Some early sierra are coming from near shore grounds, though no big quantities yet. Also, there were handfuls of smaller roosterfish caught.
Bottom fishing produced a variety off the shallower rock piles with wind being a factor farther to the north. Leopard grouper, pompano, island jack, bonito, yellow snapper, barred pargo and triggerfish were caught in limited numbers. Using sardina and chunk bait produced, but not many on lures at this time…Eric Brictson, Gordo Banks Pangas
Cabo San Lucas
The billfish catching has slowed down recently due to variable water temperature changes; considerable cloudy conditions over the entire area plus windy conditions have caused a port closure day.
The yellowfin tuna being caught were mostly in the 50 to 55-pound range in a couple of areas, using the drifting method along with weighted live bait.
Cabo Climate: Daytime temps averaged 78.1-degrees with nights at 66.1-degrees. The average humidity ratio has been at 69.1%. It has been mostly cloudy at land’s end but mid-December it was predicted to have about a 50% chance of scattered showers in the area.
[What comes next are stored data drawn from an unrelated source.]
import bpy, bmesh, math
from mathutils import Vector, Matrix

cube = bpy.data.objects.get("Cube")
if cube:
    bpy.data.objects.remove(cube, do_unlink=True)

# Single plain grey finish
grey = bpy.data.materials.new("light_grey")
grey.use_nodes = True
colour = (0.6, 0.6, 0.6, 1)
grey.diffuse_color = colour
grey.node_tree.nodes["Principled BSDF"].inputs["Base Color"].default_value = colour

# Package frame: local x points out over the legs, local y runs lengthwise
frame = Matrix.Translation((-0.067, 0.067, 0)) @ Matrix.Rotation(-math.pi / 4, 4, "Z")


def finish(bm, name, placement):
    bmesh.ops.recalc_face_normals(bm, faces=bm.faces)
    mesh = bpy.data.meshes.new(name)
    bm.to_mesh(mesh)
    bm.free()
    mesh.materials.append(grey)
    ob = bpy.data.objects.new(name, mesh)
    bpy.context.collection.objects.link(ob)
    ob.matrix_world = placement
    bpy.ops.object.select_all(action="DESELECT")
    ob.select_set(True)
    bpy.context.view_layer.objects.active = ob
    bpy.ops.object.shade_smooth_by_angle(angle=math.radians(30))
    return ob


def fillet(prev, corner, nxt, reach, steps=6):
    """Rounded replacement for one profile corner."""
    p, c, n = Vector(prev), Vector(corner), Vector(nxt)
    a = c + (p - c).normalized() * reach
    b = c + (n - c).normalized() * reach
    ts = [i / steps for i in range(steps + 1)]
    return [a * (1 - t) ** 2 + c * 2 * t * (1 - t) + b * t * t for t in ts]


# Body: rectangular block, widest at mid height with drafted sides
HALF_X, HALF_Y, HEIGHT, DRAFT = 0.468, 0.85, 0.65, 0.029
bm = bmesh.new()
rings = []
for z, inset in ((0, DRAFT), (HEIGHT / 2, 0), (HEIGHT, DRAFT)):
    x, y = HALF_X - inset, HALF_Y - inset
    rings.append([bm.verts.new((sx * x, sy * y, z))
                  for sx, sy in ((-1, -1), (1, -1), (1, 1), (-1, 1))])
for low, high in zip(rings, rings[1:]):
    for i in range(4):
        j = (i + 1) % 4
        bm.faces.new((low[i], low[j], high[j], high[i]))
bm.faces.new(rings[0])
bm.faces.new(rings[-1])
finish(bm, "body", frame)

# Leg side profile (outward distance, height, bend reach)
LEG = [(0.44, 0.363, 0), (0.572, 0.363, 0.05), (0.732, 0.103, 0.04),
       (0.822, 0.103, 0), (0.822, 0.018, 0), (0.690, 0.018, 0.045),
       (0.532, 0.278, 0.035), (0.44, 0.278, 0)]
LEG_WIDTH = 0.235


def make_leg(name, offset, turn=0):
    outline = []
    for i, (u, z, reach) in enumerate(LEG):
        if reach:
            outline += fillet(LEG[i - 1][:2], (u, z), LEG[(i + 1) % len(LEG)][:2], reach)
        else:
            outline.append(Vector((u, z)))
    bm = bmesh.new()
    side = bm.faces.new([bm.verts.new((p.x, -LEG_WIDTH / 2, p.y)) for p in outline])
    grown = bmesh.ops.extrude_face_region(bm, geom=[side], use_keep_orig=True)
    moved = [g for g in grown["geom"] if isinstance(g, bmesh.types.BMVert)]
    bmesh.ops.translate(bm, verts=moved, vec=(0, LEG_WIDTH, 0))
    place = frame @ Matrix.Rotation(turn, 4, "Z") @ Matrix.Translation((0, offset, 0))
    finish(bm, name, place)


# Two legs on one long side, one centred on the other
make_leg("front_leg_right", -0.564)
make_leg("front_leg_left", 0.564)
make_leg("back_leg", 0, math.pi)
Sea Temps: Sea temps from the Finger Bank and southerly to the upper end of the Golden Gate Bank was all at 76 to 77-degrees. The Golden Gate Bank, down across the Jaime Bank and out across the 1,000 Fathom Curve are all at 77 to 79-degrees. San Cristobal and around to San Jose Del Cabo have been at 79.5-degrees, (including the Herradura, Cabo Falso, the 95 Fathom Spot, the 1150 Fathom Spot, as well as the Cabrillo Sea Mount … all were at 79.5-degrees). The Gorda Banks to Los Frailes, temperatures were at 78.5-degrees.
Sea Conditions: Sea surface breezes flowing in mostly from the southwest direction averaged 6.1 mph. Overall, there have been no difficulties in traveling in any directions; although, the port was closed a day or two due to windy conditions.
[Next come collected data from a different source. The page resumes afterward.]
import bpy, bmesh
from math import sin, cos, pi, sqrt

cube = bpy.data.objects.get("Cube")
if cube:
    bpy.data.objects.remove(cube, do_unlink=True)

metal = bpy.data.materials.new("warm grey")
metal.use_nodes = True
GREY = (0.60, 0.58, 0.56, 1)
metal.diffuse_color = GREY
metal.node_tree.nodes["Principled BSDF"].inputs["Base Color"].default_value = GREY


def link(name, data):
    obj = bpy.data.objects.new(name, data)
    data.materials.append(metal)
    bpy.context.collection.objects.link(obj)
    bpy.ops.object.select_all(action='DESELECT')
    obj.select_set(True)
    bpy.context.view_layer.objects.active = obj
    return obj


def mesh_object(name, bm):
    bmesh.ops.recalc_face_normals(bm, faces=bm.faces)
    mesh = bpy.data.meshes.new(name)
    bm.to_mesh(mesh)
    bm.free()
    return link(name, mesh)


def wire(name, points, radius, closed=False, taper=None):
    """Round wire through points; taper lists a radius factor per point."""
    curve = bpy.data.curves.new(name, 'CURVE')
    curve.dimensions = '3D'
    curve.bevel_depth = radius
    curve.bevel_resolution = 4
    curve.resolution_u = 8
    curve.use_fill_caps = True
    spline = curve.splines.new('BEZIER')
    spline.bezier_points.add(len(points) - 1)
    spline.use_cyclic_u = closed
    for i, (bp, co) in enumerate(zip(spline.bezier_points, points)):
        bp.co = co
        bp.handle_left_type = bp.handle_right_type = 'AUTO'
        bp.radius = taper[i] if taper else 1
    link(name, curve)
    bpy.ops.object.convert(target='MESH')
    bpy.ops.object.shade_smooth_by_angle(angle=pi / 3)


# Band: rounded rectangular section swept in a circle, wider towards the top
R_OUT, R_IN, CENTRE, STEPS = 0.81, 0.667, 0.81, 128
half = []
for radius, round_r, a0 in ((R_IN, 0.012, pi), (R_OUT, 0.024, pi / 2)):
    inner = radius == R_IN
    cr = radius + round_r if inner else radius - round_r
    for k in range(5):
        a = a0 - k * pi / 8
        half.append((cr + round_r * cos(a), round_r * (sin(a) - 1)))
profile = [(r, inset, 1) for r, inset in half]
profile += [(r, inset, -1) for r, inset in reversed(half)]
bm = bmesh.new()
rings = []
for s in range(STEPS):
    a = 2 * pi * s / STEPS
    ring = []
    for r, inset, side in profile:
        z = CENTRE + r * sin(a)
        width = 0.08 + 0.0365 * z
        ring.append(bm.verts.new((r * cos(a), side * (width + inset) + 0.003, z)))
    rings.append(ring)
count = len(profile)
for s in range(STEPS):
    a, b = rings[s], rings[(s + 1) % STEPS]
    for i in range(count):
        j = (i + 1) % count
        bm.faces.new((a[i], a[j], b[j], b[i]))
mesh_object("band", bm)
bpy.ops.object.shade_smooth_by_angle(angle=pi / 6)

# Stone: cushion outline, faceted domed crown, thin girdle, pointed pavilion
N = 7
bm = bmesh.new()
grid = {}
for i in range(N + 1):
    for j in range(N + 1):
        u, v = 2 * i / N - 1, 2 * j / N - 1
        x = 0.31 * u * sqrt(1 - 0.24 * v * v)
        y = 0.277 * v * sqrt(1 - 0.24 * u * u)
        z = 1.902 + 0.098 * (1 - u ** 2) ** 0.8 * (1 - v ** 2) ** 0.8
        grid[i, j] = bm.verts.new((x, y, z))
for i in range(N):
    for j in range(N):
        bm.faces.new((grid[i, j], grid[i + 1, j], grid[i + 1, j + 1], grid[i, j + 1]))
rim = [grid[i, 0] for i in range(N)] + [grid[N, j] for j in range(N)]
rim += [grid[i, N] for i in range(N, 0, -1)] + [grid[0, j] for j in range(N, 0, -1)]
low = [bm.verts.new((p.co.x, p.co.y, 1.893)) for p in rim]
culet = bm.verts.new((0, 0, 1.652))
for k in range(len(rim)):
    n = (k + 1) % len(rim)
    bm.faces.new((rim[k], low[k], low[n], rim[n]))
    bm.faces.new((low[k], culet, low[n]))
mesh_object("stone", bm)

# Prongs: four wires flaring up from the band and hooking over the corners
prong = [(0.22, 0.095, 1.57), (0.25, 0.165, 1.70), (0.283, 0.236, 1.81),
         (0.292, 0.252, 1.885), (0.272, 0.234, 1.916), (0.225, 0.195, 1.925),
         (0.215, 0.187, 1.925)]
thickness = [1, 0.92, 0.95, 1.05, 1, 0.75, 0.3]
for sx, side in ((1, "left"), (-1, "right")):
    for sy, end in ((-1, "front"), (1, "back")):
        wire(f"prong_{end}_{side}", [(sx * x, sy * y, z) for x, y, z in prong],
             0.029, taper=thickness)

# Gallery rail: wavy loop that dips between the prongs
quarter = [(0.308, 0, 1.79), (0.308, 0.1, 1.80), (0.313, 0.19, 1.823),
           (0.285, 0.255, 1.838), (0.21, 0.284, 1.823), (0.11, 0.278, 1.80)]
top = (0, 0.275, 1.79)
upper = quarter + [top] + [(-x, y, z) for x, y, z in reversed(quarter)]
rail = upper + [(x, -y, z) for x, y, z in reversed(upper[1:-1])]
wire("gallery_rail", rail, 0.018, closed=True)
Best Fishing Areas: There have been no regular “Hot Spots” for the billfish action as billfish has been scattered about recently. Two of the billfish were caught and released in the Migrino area and the tuna were mostly a ‘time of day’ bite in the areas near Cabo Falso and on the bank close to the Gray Rock area, (Cabeza de Ballena).
Best Bait-Lures: Live bait drifting was best for the yellowfin tuna and most of the dorado were taken on a mixture of artificials and rigged bait; the sierra were mostly taken on small shiny spoons and feathers in tight to the beaches.
Live Bait Supply: There was a good, live bait supply for caballito at the $3.00 per bait rate paid direct to the bait vendors at time of receipt…Capt. Larry Edwards